Mexico’s Senate altered a bill that eases the process of hiring and firing workers, approving greater union transparency, and sent it back to the lower house for a final vote.
Parties reinstated some union oversight measures, such as secret voting and periodic expense reports from leaders, while the nation’s two largest parties argued about other provisions that had been stripped by the lower house last month. President Felipe Calderon presented the original proposal Sept. 1 under a fast-track mechanism that gives both the lower house and the Senate 30 days each to approve or reject the bill.
Supporters of the bill say it will foster job creation and lure businesses out of the informal sector, where about a third of workers currently labor.

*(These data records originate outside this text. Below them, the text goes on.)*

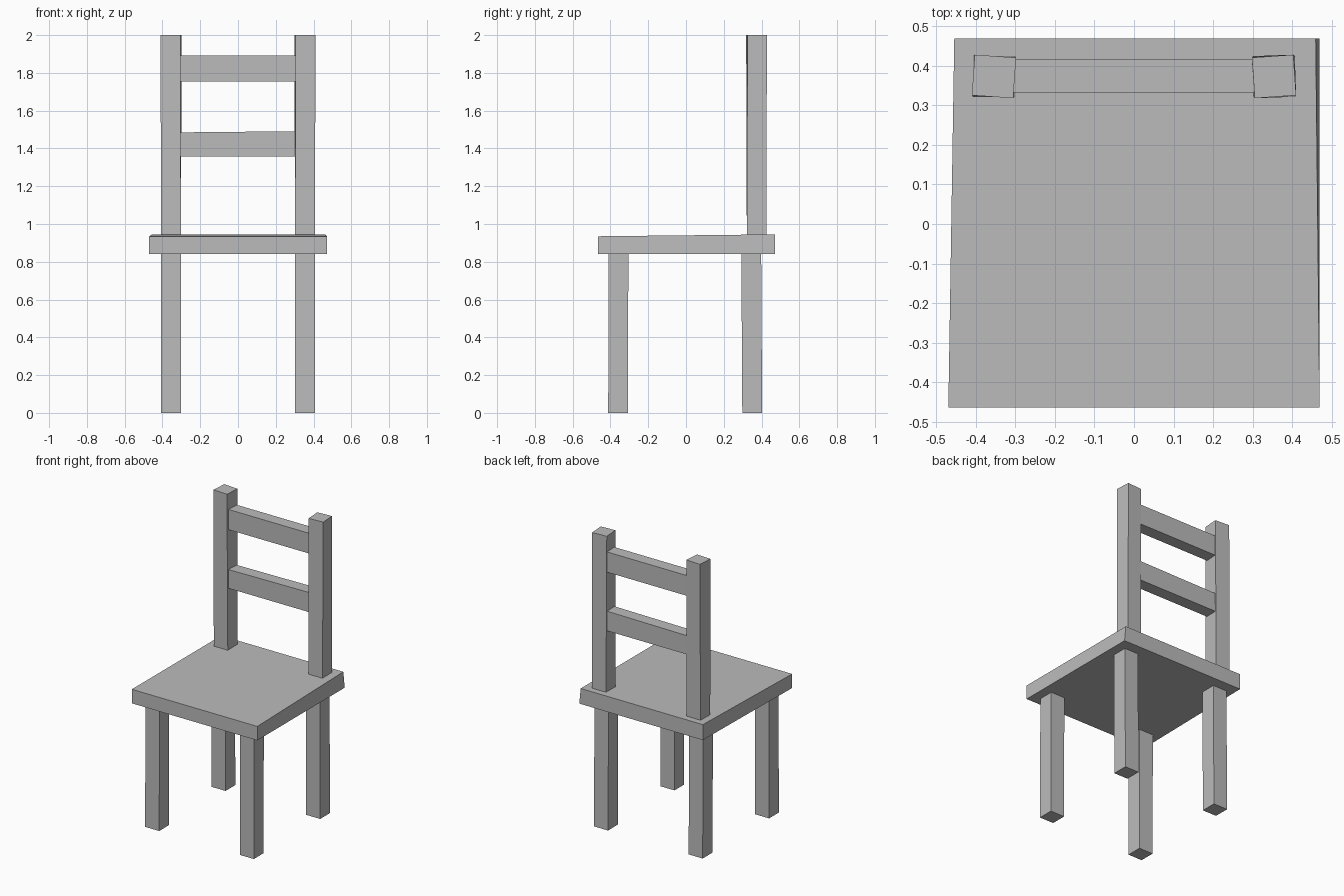
import bpy, bmesh
from math import radians
from mathutils import Matrix, Vector

if "Cube" in bpy.data.objects:
    bpy.data.objects.remove(bpy.data.objects["Cube"], do_unlink=True)

grey = bpy.data.materials.new("plain grey")
grey.use_nodes = True
colour = (0.5, 0.5, 0.5, 1)
grey.diffuse_color = colour
grey.node_tree.nodes["Principled BSDF"].inputs["Base Color"].default_value = colour


def box(name, x, y, z, twist=0, shift=(0, 0), edit=None):
    """Box between ranges; its top is twisted (degrees) and shifted."""
    bm = bmesh.new()
    bmesh.ops.create_cube(bm, size=1)
    mid = Vector((sum(x) / 2, sum(y) / 2, sum(z) / 2))
    size = Vector((x[1] - x[0], y[1] - y[0], z[1] - z[0]))
    for v in bm.verts:
        v.co = v.co * size
        if v.co.z > 0:
            v.co = Matrix.Rotation(radians(twist), 3, 'Z') @ v.co
            v.co += Vector((*shift, 0))
        v.co += mid
        if edit:
            edit(v.co)
    mesh = bpy.data.meshes.new(name)
    bm.to_mesh(mesh)
    bm.free()
    mesh.materials.append(grey)
    obj = bpy.data.objects.new(name, mesh)
    bpy.context.collection.objects.link(obj)
    return obj


# Seat: hand-cut slab, slightly narrower and higher at the back
def uneven_seat(co):
    if co.z > 0.9 and co.y > 0:
        co.z += 0.01
    if co.x < 0 and co.y > 0:
        co.x += 0.015
    if co.z > 0.9 and co.x > 0 and co.y > 0:
        co.x -= 0.01

box("seat", (-0.47, 0.47), (-0.465, 0.47), (0.84, 0.935), edit=uneven_seat)

for side, s in (("right", -1), ("left", 1)):
    x = sorted((s * 0.302, s * 0.407))
    # Legs
    box(f"front_{side}_leg", x, (-0.412, -0.308), (0, 0.85), shift=(0, 0.003))
    box(f"back_{side}_leg", x, (0.298, 0.403), (0, 0.85), shift=(0, -0.005))
    # Back posts
    box(f"{side}_back_post", x, (0.322, 0.425), (0.93, 2), twist=s * 4)


# Back rails
def rising_top(co):
    if co.x > 0 and co.z > 1.48:
        co.z += 0.006

box("upper_rail", (-0.31, 0.31), (0.333, 0.417), (1.755, 1.892))
box("lower_rail", (-0.31, 0.31), (0.333, 0.417), (1.358, 1.485), edit=rising_top)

Differences between Calderon’s National Action Party, or PAN, and President-elect Enrique Pena Nieto’s Institutional Revolutionary Party, or PRI, show there will be tensions negotiating future economic overhauls, according to Eurasia Group.
“It’s likely to create a much more fractious environment,” Carlos Ramirez, an analyst with the Washington- based research group, said in a telephone interview. While economic bills may still pass in diluted form, the dispute over the labor bill “adds an additional factor of uncertainty of what’s coming in future reforms.”
The PRI could freeze the bill in the lower house if it disapproves of the changes made by the senate. The party probably won’t do so and risk a “failure” at the start of Pena Nieto’s term, Ramirez said.
“Union members that can’t vote freely or demand information from their leaders and directors don’t know the content of their contracts and therefore can’t oppose them,” PAN Senator Javier Corral said during the legislative session.
PRI Senator Humberto Mayans said the union measures violate international treaties and requiring a secret vote goes against laws that give unions “the right to create their own statutes and regulations.”
In addition to revamping labor laws, Pena Nieto has pledged to boost tax collection and increase private investment in the energy sector. If all three overhauls pass, Mexico could lift growth by as much as 1.5 percentage points, Nomura Latin America strategist Benito Berber said in a Sept. 25 report.
The labor bill would allow temporary and trial-basis contracts and hourly wages, while regulating outsourcing and limiting the amount of back-salaries employers must pay if they lose legal disputes with workers. Thousands protested in Mexico City against the initiative in weeks leading up to the vote, saying it erodes workers’ rights.
To contact the reporter on this story: Nacha Cattan in Mexico City at firstname.lastname@example.org
To contact the editor responsible for this story: Joshua Goodman at email@example.com